 Source of authority: The Preamble clearly states that the constitution draws its authority from the people of India.  NATURE OF INDIAN POLITICAL SYSTEM  SOVEREIGN Sovereignty means being independent. It is of two types, namely, Internal And External sovereignty. India is both internally and externally sovereign. Internal sovereignty means having a government that is free to make laws and govern the country. External sovereignty means being independent of foreign countries. SOCIALIST The term ‘Socialist’ refers to a political system that follows the philosophy of socialism. Socialism is basically an economic system, in which, the wealth is shared equally among the people. The Indian version of socialism is focused only on reducing inequality among the people and providing Social, Economic And Political Justice to all. Thus, India adopts a mixed economy, in which, both the public and private sectors co-exist peacefully. SECULAR Secularism means that the State administration is not bound by religious rules. Yet, all the religions in India enjoys the same status and support from the government. DEMOCRATIC Democracy is a system of government, in which, the people rule themselves either directly or through their representatives. India adopted the democratic system and conducts free elections at regular intervals. The ultimate authority to rule the people of India is given to the people themselves. REPUBLIC A Republic country is one, in which, no public office of prime importance is inherited. The country as a whole is considered as a ‘Public Property’,not private property as in the case of countries following Monarchy. In India, even the head of the state is elected (indirectly) by the people at regular intervals. THE OBJECTIVES OF THE CONSTITUTION SOCIAL, ECONOMIC AND POLITICAL JUSTICE: Justice simply means just treatment. The constitution envisages to creating a just society, in which, everyone will have equal social, economic and political rights and opportunities. The provisions of the Fundamental Rights and the Directive Principles of State Policy are incorporated into the constitution with the goal of creating a just society. LIBERTY: Liberty is the ability to do what one likes. But, the liberty in the Indian Constitution is qualified, not absolute. One has to exercise one’s liberty within the limitations described by law. EQUALITY: Equality means the absence of discrimination. The constitution aims to provide equal status and opportunities to all the sections of the population without discriminations. Equality is the prerequisite of justice. FRATERNITY: Fraternity is the sense of feeling that all Indians belong to the same Motherland and thus are brothers. In a diverse country like India, to maintain the unity and integrity of the country, it is essential to cultivate the sense of brotherhood among the people. This can be achieved only by protecting the dignity of individuals by instilling justice.

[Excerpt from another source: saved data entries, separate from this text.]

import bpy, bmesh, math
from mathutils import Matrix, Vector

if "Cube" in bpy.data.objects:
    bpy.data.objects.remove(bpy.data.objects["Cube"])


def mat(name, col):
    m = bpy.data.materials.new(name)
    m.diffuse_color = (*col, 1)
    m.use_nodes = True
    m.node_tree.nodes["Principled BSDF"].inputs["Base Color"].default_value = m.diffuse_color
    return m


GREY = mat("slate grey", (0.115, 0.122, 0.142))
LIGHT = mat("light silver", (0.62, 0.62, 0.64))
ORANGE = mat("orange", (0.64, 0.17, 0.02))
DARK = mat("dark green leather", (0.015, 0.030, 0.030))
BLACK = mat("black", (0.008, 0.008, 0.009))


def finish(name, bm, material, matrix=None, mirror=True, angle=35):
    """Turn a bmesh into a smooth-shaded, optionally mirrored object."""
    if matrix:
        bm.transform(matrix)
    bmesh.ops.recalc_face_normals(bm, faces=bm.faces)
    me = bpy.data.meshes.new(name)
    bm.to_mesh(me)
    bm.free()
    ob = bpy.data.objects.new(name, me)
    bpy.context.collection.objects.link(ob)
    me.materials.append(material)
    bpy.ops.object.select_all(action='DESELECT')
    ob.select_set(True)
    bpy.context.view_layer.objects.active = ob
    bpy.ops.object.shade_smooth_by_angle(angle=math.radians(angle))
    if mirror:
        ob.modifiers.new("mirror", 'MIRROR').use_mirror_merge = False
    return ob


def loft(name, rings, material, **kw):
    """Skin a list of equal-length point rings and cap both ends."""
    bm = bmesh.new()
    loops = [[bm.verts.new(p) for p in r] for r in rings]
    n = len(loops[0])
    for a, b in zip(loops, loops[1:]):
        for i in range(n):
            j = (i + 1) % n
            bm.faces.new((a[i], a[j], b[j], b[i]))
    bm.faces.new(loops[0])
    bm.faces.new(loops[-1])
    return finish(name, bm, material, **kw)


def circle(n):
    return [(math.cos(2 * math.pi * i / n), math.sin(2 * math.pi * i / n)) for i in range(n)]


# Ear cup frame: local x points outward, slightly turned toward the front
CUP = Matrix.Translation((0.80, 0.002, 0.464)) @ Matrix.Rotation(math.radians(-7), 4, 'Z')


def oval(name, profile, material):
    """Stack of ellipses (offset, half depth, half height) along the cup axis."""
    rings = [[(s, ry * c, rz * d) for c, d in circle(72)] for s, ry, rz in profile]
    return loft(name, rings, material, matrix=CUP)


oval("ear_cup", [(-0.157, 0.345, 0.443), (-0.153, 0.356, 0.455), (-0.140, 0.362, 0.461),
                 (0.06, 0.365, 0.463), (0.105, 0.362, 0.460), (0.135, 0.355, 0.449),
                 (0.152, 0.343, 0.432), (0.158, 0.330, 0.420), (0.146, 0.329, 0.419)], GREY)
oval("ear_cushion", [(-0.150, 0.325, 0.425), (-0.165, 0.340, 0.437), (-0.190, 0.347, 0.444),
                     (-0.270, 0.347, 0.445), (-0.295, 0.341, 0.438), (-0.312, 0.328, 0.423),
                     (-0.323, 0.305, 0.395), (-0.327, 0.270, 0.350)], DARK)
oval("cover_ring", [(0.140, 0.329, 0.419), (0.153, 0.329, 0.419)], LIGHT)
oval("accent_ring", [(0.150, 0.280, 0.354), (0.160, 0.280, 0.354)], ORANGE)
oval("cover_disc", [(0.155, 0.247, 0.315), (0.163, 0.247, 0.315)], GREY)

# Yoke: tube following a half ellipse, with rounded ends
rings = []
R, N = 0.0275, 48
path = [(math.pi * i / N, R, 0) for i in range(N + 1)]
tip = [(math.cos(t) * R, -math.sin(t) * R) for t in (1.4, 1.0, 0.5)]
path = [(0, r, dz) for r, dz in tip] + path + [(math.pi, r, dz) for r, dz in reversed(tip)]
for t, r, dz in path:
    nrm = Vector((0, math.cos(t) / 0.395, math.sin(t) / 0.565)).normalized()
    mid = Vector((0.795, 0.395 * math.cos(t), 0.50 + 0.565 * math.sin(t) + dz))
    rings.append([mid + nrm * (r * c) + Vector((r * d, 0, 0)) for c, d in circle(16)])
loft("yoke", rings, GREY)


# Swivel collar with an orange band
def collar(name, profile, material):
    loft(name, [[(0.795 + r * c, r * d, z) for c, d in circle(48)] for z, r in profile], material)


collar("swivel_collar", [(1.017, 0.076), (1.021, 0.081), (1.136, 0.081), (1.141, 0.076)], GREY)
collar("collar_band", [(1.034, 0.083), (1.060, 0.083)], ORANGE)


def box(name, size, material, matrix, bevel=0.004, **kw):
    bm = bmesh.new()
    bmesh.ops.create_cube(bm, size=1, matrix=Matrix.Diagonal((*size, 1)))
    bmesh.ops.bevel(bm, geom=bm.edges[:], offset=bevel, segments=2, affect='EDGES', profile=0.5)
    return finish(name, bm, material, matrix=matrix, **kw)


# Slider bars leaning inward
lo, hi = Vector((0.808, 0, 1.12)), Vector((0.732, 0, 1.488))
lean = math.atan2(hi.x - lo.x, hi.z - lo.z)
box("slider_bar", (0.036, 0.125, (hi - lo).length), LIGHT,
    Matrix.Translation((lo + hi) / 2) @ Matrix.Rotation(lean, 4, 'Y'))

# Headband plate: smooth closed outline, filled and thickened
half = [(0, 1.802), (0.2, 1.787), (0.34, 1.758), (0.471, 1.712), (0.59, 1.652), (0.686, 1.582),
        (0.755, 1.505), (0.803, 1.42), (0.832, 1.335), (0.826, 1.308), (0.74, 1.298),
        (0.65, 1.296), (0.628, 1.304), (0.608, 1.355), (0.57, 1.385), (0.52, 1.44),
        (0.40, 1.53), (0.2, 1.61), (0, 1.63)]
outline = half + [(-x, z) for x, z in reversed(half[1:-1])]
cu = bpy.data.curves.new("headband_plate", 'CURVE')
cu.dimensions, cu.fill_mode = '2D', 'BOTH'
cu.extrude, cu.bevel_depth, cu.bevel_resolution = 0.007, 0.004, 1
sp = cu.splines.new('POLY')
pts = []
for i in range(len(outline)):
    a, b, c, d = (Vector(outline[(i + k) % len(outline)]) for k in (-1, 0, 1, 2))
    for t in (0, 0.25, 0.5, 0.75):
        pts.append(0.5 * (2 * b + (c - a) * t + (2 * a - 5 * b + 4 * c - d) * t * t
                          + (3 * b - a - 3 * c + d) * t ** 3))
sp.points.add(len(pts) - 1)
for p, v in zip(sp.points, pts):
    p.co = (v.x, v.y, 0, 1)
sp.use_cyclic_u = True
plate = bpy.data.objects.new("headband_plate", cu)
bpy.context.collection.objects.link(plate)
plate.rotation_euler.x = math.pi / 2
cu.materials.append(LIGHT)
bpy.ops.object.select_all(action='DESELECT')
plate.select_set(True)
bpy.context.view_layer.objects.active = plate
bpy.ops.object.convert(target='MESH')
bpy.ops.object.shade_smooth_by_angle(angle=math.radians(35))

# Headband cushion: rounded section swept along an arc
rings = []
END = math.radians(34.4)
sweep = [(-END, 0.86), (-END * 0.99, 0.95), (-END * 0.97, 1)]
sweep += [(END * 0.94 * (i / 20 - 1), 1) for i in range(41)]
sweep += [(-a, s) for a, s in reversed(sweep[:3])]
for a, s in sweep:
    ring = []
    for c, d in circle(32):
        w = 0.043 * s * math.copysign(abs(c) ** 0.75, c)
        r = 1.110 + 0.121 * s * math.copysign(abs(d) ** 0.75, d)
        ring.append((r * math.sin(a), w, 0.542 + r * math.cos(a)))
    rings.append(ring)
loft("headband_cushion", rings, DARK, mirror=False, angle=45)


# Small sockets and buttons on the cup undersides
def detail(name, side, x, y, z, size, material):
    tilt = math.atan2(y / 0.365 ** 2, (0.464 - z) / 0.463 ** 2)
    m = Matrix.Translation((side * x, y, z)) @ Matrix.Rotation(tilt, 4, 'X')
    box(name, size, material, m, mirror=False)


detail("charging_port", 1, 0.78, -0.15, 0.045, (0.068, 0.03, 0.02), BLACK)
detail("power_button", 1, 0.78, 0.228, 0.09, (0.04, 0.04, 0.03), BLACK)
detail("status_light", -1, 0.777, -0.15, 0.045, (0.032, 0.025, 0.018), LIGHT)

Amendments to the Preamble: The Preamble has so far been amended once by the 42nd constitutional amendment act (1976), which added the terms socialist, secular and integrity to it.
 AMENDABILITY OF THE PREAMBLE: Earlier, the Preamble was not regarded as a part of the constitution. In theBerubari Union case (1960), the Supreme Court held that preamble was not a part of the constitution. Later in the KesavanandaBharati case (1973), the Supreme Court held that Preamble is a part of the constitution and hence can be amended under Article 368, without altering the Basic Structure of the constitution.
KEY FACTS: 1)     The Preamble is not justiciable. 2) The Preamble can be amended under Article 368, without altering the Basic                    Structure of the constitution. 3) The Preamble neither restricts nor provides powers to the legislature.
error: Content is protected !!
Scroll to Top